*Extracted records*.
■ ■ ■ ■ ■ ■ ■

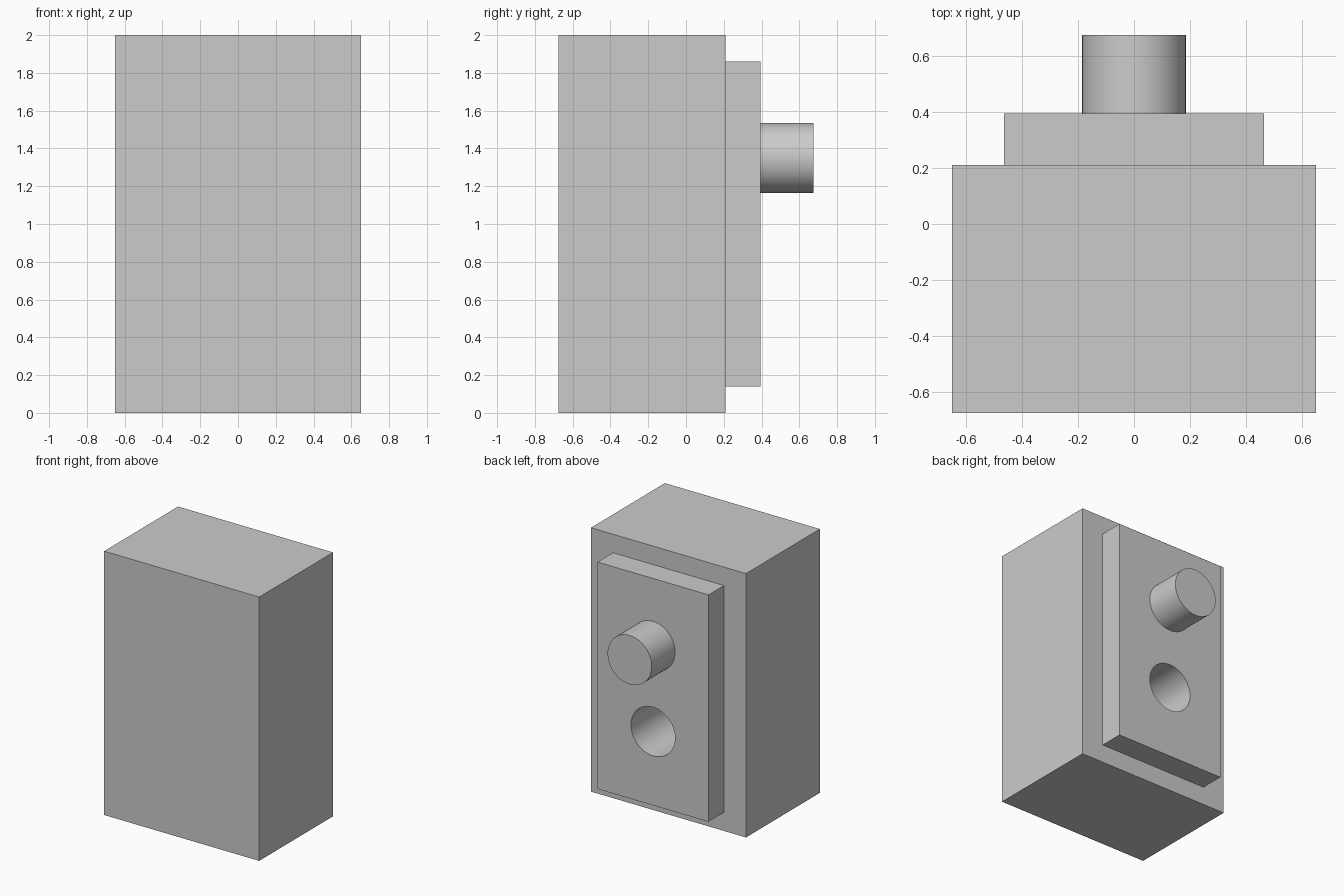
import bpy
import math

if "Cube" in bpy.data.objects:
    bpy.data.objects.remove(bpy.data.objects["Cube"], do_unlink=True)

# Single grey material
grey = bpy.data.materials.new("plain_grey")
grey.use_nodes = True
colour = (0.6, 0.6, 0.6, 1)
grey.diffuse_color = colour
grey.node_tree.nodes["Principled BSDF"].inputs["Base Color"].default_value = colour

RADIUS = 0.185
BACK = 0.395      # rear surface of the raised plate


def box(name, width, y0, y1, z0, z1):
    bpy.ops.mesh.primitive_cube_add(size=1, location=(0, (y0 + y1) / 2, (z0 + z1) / 2))
    ob = bpy.context.object
    ob.name = name
    ob.scale = (width, y1 - y0, z1 - z0)
    bpy.ops.object.transform_apply(location=False, rotation=False, scale=True)
    ob.data.materials.append(grey)
    return ob


def rod(name, y0, y1, z):
    bpy.ops.mesh.primitive_cylinder_add(vertices=64, radius=RADIUS, depth=y1 - y0,
                                        location=(0, (y0 + y1) / 2, z),
                                        rotation=(math.pi / 2, 0, 0))
    ob = bpy.context.object
    ob.name = name
    ob.data.materials.append(grey)
    return ob


# Main block, raised back plate and round peg
body = box("body", 1.3, -0.675, 0.21, 0, 2)
plate = box("back_plate", 0.93, 0.21, BACK, 0.14, 1.86)
peg = rod("peg", BACK, 0.675, 1.35)

# Blind socket below the peg, cut through the plate into the body
cutter = rod("socket_cutter", BACK - 0.56, BACK + 0.1, 0.70)
cutter.hide_render = True
for part in (body, plate):
    cut = part.modifiers.new("socket", "BOOLEAN")
    cut.operation = "DIFFERENCE"
    cut.solver = "EXACT"
    cut.object = cutter
    bpy.context.view_layer.objects.active = part
    bpy.ops.object.modifier_apply(modifier=cut.name)
bpy.data.objects.remove(cutter, do_unlink=True)

# Smooth round walls, crisp edges
bpy.ops.object.select_all(action="DESELECT")
for part in (body, plate, peg):
    part.select_set(True)
bpy.context.view_layer.objects.active = body
bpy.ops.object.shade_smooth_by_angle(angle=math.radians(30))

■ ■ ■ ■ ■ ■ ■

*Work to complete*.
What is needed is every line of the records above that contains the word "cutter".

*Solution to the exercise*.
cutter = rod("socket_cutter", BACK - 0.56, BACK + 0.1, 0.70)
cutter.hide_render = True
    cut.object = cutter
bpy.data.objects.remove(cutter, do_unlink=True)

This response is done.